In recent in-garage bench discussions here someone came up with this brainism: Do single-cylinder sleds have a better chance of being good handlers than triples – or even twins, for that matter?
You’re guessing it has something to do with weight, right? Wrong. Although a single will inevitably be a bit lighter than a twin or triple – especially over the skis where it counts, history has proven that weight isn’t the key to good handling.
There’s actually a whole mess of sleds that have been quite light that weren’t necessary very precise in the steering department.
Okay, handling is much more complicated than just the size or configuration of the snowmobile’s engine. We get that.
However, given you have two sleds with the same chassis and suspension, and one is a triple and the other is a single, other than weight, why are we thinking the single would turn better?
Here’s where we get a bit weird. Incidentally, weirdness theories account for much more in snowmobiling than you’d expect. We could go into several paragraphs on this.
Our theory has much to do with what is referred to as the Gyroscopic Effect.
The Gyroscopic Effect (GE) is a genuine proven theory in physics and is defined as: “The ability of a rotating body to maintain the steady direction of its axis of rotation”.
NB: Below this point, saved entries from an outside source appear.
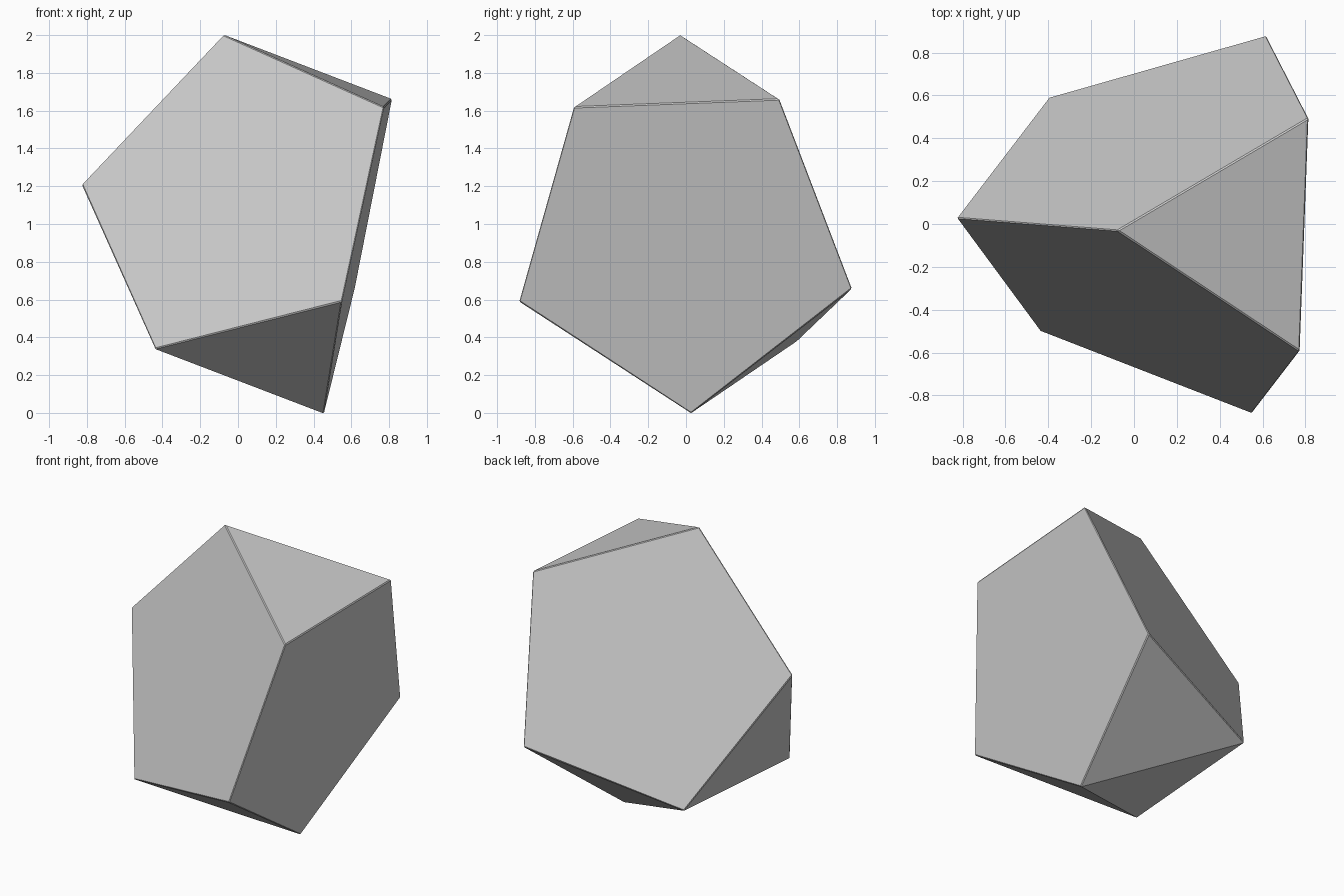
import bpy, bmesh, math
from mathutils import Vector, Matrix

cube = bpy.data.objects.get("Cube")
if cube:
    bpy.data.objects.remove(cube, do_unlink=True)

# Plain grey material
grey = bpy.data.materials.new("light grey")
grey.use_nodes = True
colour = (0.6, 0.6, 0.6, 1)
grey.diffuse_color = colour
grey.node_tree.nodes["Principled BSDF"].inputs["Base Color"].default_value = colour

# Tilted frame: three-fold axis, direction of the first corner, and their cross product
EDGE = 1.092
axis = Vector((0.382, -0.050, 0.922)).normalized()
side = Vector((-0.921, 0.02, 0.384))
side = (side - axis * side.dot(axis)).normalized()
frame = Matrix((side, axis.cross(side), axis)).transposed()
centre = Vector((0.188, -0.002, 1.0))

# Icosahedron with three corners cut away: three rings of three corners
phi = (1 + math.sqrt(5)) / 2
ring = EDGE / math.sqrt(3)
height = EDGE * phi ** 2 / (2 * math.sqrt(3))
waist = height / phi ** 3
bm = bmesh.new()


def corner_ring(radius, z, turn):
    angles = [math.radians(turn + 120 * i) for i in range(3)]
    return [bm.verts.new(centre + frame @ Vector(
        (radius * math.cos(a), radius * math.sin(a), z))) for a in angles]


top = corner_ring(ring, height, 0)
middle = corner_ring(ring * phi, -waist, 0)
bottom = corner_ring(ring, -height, 60)

# Two end triangles, three pentagons and three lower triangles
bm.faces.new(top)
bm.faces.new(bottom[::-1])
for i in range(3):
    j = (i + 1) % 3
    bm.faces.new((top[i], middle[i], bottom[i], middle[j], top[j]))
    bm.faces.new((middle[i], bottom[i - 1], bottom[i]))
bmesh.ops.recalc_face_normals(bm, faces=bm.faces)

mesh = bpy.data.meshes.new("faceted_solid")
bm.to_mesh(mesh)
bm.free()
mesh.materials.append(grey)
solid = bpy.data.objects.new("faceted_solid", mesh)
bpy.context.collection.objects.link(solid)

# Fine chamfer along the sharp pentagon edges
chamfer = solid.modifiers.new("chamfer", 'BEVEL')
chamfer.width = 0.006
chamfer.segments = 1
chamfer.limit_method = 'ANGLE'
chamfer.angle_limit = math.radians(60)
Think of a kid’s top rotating on the dining room floor. When it’s spinning, it stands up vertically along its axis or the vertical centerline of the top. It continues this way as long as it’s rotating and then it falls over. However, as long as it’s rotating it resists moving off its axis.
The GE principle is also directly related to mass. The bigger the rotating object, the more it resists moving off its axis. Another factor is the speed or RPM the gyroscope is rotating.
This is where our theory gains some credibility. If you have an SRX with its big 4-stroke triple rotating at 8000 RPM, the Gyroscopic Effect will prove it takes quite a bit of force to move it off its axis – or turn the snowmobile. There are not only three pistons spinning the long crankshaft but there is a cam and valve gear rotating here, too.
Likewise, a Venom, equipped with a 400cc 2-stroke single (no cam, no valve gear) will require less effort or force to do the same thing at the same RPM. Thus, better handling.
We first observed this effect almost 20 years ago when Yamaha started to get serious about snocross racing. At the time, their racing 2-stroke triples accelerated super-fast but they just wouldn’t handle as well as the twins everyone else was using.
Was it the GE or was it just chassis inferiority? Yamaha took a lot of heat for that back then – and maybe it wasn’t all that justified.
Even today, snocrossers remove suspension wheels in their race sleds’ skidframes for the same reason and it’s been proven that 2-stroke freestyle motocross bikes perform big-air maneuvers better than 450cc 4-strokes because of the GE of a heavier 4-stroke.
Back in 1997, a Polaris engineer told us the transition from big triples like the Storm into the XC-Series twins showed a “crazy improvement” in handling because of the Gyroscopic Effect.
There’s another big factor here, too. Any sled’s rotating track and drive axle represents another version of the gyroscopic effect. Although the track spins slower than the engine’s crankshaft, it’s still a lot of mass rotating across the axis of the sled, thus more resistance to turning.
Carrying this thinking forward, you could surmise the new Venom or its Cat counterpart, the BLAST, with a 14-inch-wide, lightweight 121-inch track and a single cylinder engine, should handle better than most sleds out there. Hmm.
You be the judge.